In 1997, VLSI Technology offered the first ARM chipset for Set-top box vendors for the cable and satellite TV industries named VISTA (VLSI Integrated Set-Top Architecture). Previously, STB chipsets were custom designed for single customers only and were not available to the emerging merchant market. But, VISTA was a merchant market, 4-chip set that featured an ARM7TDMI processor core, transport and demux and a Mediamatics MPEG 1/2 decoder with On Screen Display logic.
Ericsson of Sweden, after many years of collaboration, was by 1998 VLSI's largest customer, with annual revenue of $120 million. VLSI's datapath compiler (VDP) was the value-added differentiator that opened the door at Ericsson in 1987/88. The silicon revenue and GPM enabled by VDP must make it one of the most successful pieces of customer-configurable, non-memory silicon intellectual property (SIP) in the history of the industry. Within the Wireless Products division, based at Sophia-Antipolis in France, VLSI developed a range of algorithms and circuits for the GSM standard and for cordless standards such as the European DECT and the Japanese PHS.

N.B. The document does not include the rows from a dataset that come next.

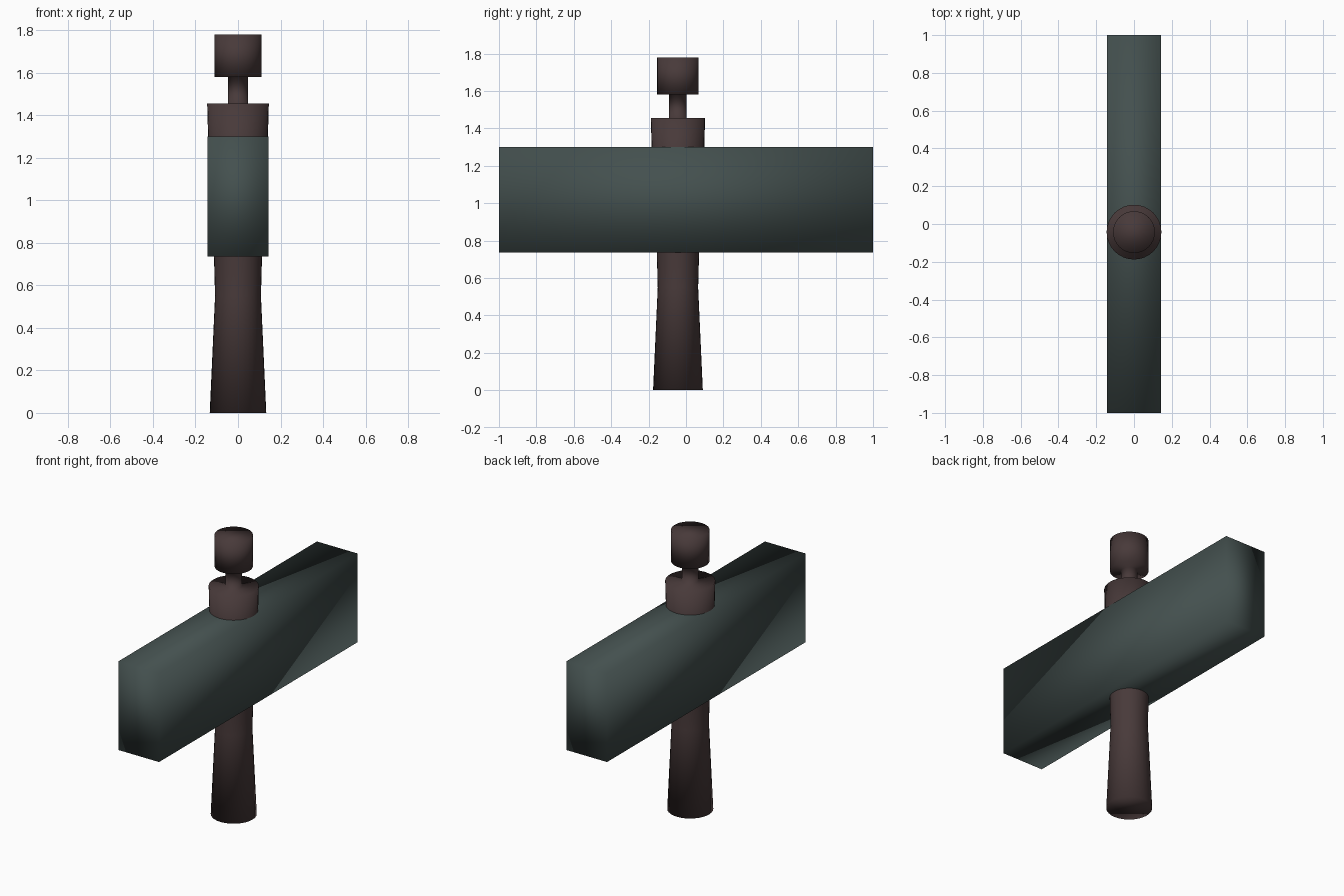
import bpy, bmesh, math

if "Cube" in bpy.data.objects:
    bpy.data.objects.remove(bpy.data.objects["Cube"])


def material(name, rgb):
    m = bpy.data.materials.new(name)
    m.diffuse_color = (*rgb, 1)
    m.use_nodes = True
    m.node_tree.nodes["Principled BSDF"].inputs["Base Color"].default_value = m.diffuse_color
    return m


def make_object(name, bm, mat):
    bmesh.ops.recalc_face_normals(bm, faces=bm.faces)
    for f in bm.faces:
        f.smooth = True
    me = bpy.data.meshes.new(name)
    bm.to_mesh(me)
    bm.free()
    me.materials.append(mat)
    ob = bpy.data.objects.new(name, me)
    bpy.context.collection.objects.link(ob)
    return ob


def lathe(name, profile, centre_y, mat, sides=32):
    """Closed turned shape from (radius, height) pairs."""
    bm = bmesh.new()
    rings = []
    for r, z in profile:
        rings.append([bm.verts.new((r * math.cos(2 * math.pi * i / sides),
                                    centre_y + r * math.sin(2 * math.pi * i / sides), z))
                      for i in range(sides)])
    for a, b in zip(rings, rings[1:]):
        for i in range(sides):
            j = (i + 1) % sides
            bm.faces.new((a[i], a[j], b[j], b[i]))
    bm.faces.new(rings[0][::-1])
    bm.faces.new(rings[-1])
    return make_object(name, bm, mat)


grey_green = material("dark grey green", (0.057, 0.080, 0.077))
brown = material("dark brown", (0.065, 0.042, 0.042))

# Long hammer head block, softly shaded across its corners
bm = bmesh.new()
bmesh.ops.create_cube(bm, size=1)
for v in bm.verts:
    v.co = (v.co.x * 0.287, v.co.y * 2, 1.0175 + v.co.z * 0.565)
make_object("hammer_head", bm, grey_green)

# Turned handle: flared grip, waist, collar above the head, neck and knob
lathe("handle", [(0.133, 0), (0.108, 0.55), (0.113, 0.735), (0.138, 1.2),
                 (0.145, 1.455), (0.047, 1.455), (0.047, 1.58),
                 (0.111, 1.58), (0.111, 1.78)], -0.043, brown)
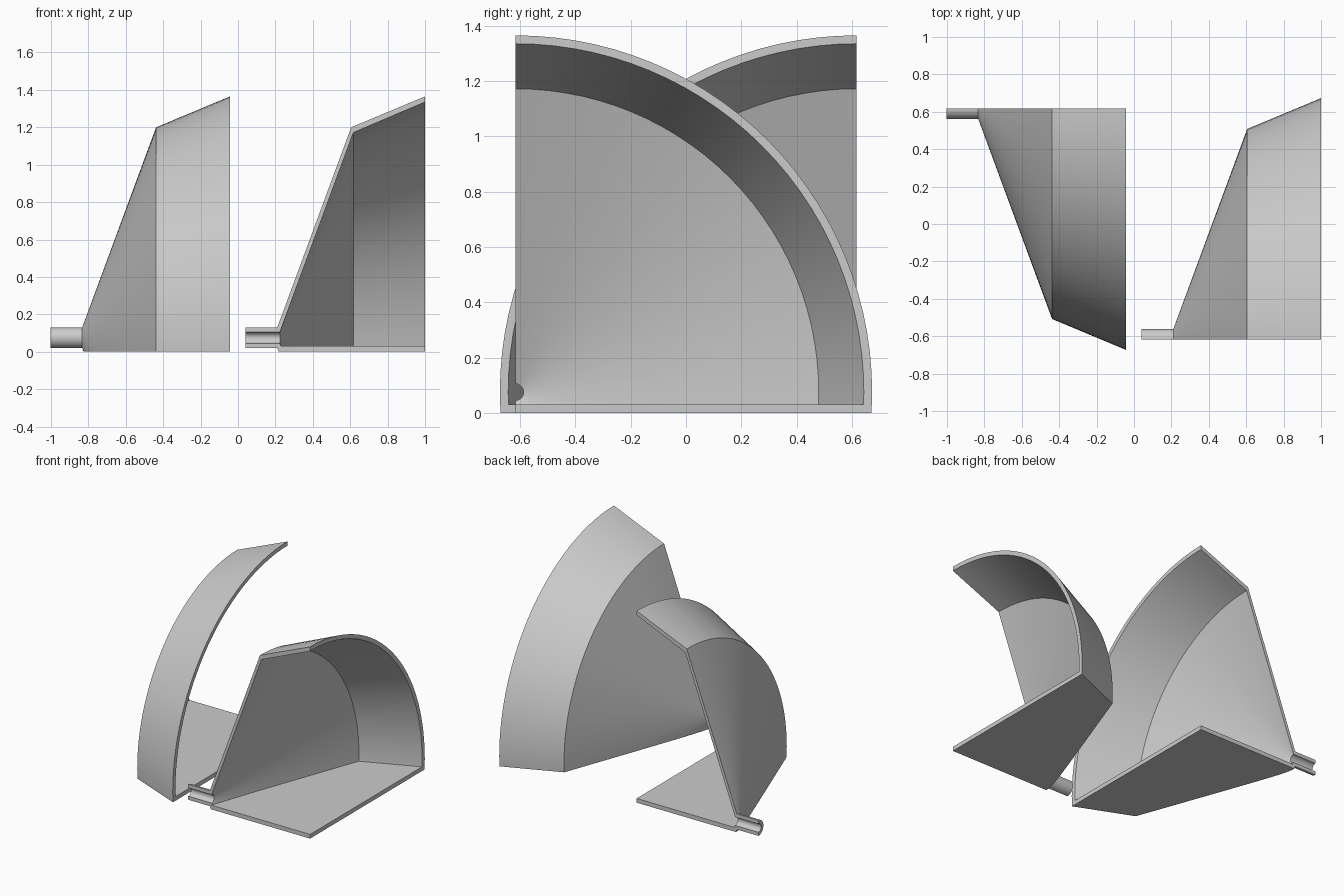
import bpy, bmesh, math
from mathutils import Vector

cube = bpy.data.objects.get("Cube")
if cube:
    bpy.data.objects.remove(cube, do_unlink=True)

grey = bpy.data.materials.new("light grey")
grey.use_nodes = True
colour = (0.6, 0.6, 0.6, 1)
grey.diffuse_color = colour
grey.node_tree.nodes["Principled BSDF"].inputs["Base Color"].default_value = colour

AXIS_Y, AXIS_Z = 0.617, 0.075   # distance of each funnel axis from the centre, and its height
FLOOR = 0.03                    # floor thickness
SEGMENTS = 56

# Closed wall section (x, radius): spout, cone and mouth, outside then inside
WALL = [(0.04, 0.055), (0.21, 0.055), (0.605, 1.125), (1.0, 1.29),
        (1.0, 1.26), (0.617, 1.097), (0.224, 0.03), (0.04, 0.03)]
# Floor outline (x, width), ending inside the wall
OUTLINE = [(0.222, 0.0), (0.605, 1.11), (1.0, 1.274), (1.0, 0.0)]


def finish(name, bm, shift, side):
    """Move the part onto its axis, flip it to its side and make an object."""
    for v in bm.verts:
        v.co.x += shift
        v.co.y = side * (v.co.y - AXIS_Y)
    bmesh.ops.recalc_face_normals(bm, faces=bm.faces)
    mesh = bpy.data.meshes.new(name)
    bm.to_mesh(mesh)
    bm.free()
    mesh.materials.append(grey)
    ob = bpy.data.objects.new(name, mesh)
    bpy.context.collection.objects.link(ob)
    bpy.ops.object.select_all(action='DESELECT')
    ob.select_set(True)
    bpy.context.view_layer.objects.active = ob
    bpy.ops.object.shade_smooth_by_angle(angle=math.radians(15))


def funnel_wall(name, shift, side):
    """Half turn of the wall section, cut flat at the ground."""
    bm = bmesh.new()
    face = bm.faces.new([bm.verts.new((x, 0, r)) for x, r in WALL])
    bmesh.ops.spin(bm, geom=[face] + face.edges[:] + face.verts[:],
                   axis=(1, 0, 0), cent=(0, 0, 0), angle=-math.pi, steps=SEGMENTS)
    bmesh.ops.remove_doubles(bm, verts=bm.verts, dist=1e-5)
    bmesh.ops.translate(bm, verts=bm.verts, vec=Vector((0, 0, AXIS_Z)))
    cut = bmesh.ops.bisect_plane(bm, geom=bm.verts[:] + bm.edges[:] + bm.faces[:],
                                 plane_co=(0, 0, 0), plane_no=(0, 0, 1), clear_inner=True)
    rim = [e for e in cut["geom_cut"] if isinstance(e, bmesh.types.BMEdge)]
    bmesh.ops.holes_fill(bm, edges=rim, sides=0)
    finish(name, bm, shift, side)


def floor_plate(name, shift, side):
    bm = bmesh.new()
    face = bm.faces.new([bm.verts.new((x, w, 0)) for x, w in OUTLINE])
    top = bmesh.ops.extrude_face_region(bm, geom=[face])["geom"]
    bmesh.ops.translate(bm, verts=[g for g in top if isinstance(g, bmesh.types.BMVert)],
                        vec=Vector((0, 0, FLOOR)))
    finish(name, bm, shift, side)


# Two mirrored halves, one behind the other along the funnel axis
for label, shift, side in (("left", 0.0, 1), ("right", -1.043, -1)):
    funnel_wall(label + "_funnel_wall", shift, side)
    floor_plate(label + "_funnel_floor", shift, side)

Stimulated by its growth and success in the wireless handset IC area, Philips Electronics acquired VLSI in June 1999, for about $1 billion. The former components survive to this day as part of Philips spin-off NXP Semiconductors.
This section needs expansion. You can help by adding to it. (November 2014)
- Business Week, March 21, 1983, p. 134
- EE Times, May 3, 1999. Accessed 14 November 2019
- L. Conway, 2012. "Reminiscences of the VLSI Revolution". Accessed 14 November 2019
- Andy Herzfeld. Revolution in the Valley: The Insanely Great Story of How the Mac Was Made. O'Reilly 2005. p. 122, where the company is erroneously identified as VLSI Design.
- Computer History Museum. Interview with Douglas Fairbairn. 6 October 2016. Oral History Collection catalog number 102717219. Accessed 11 November 2019.
- EE Times, March 11, 1991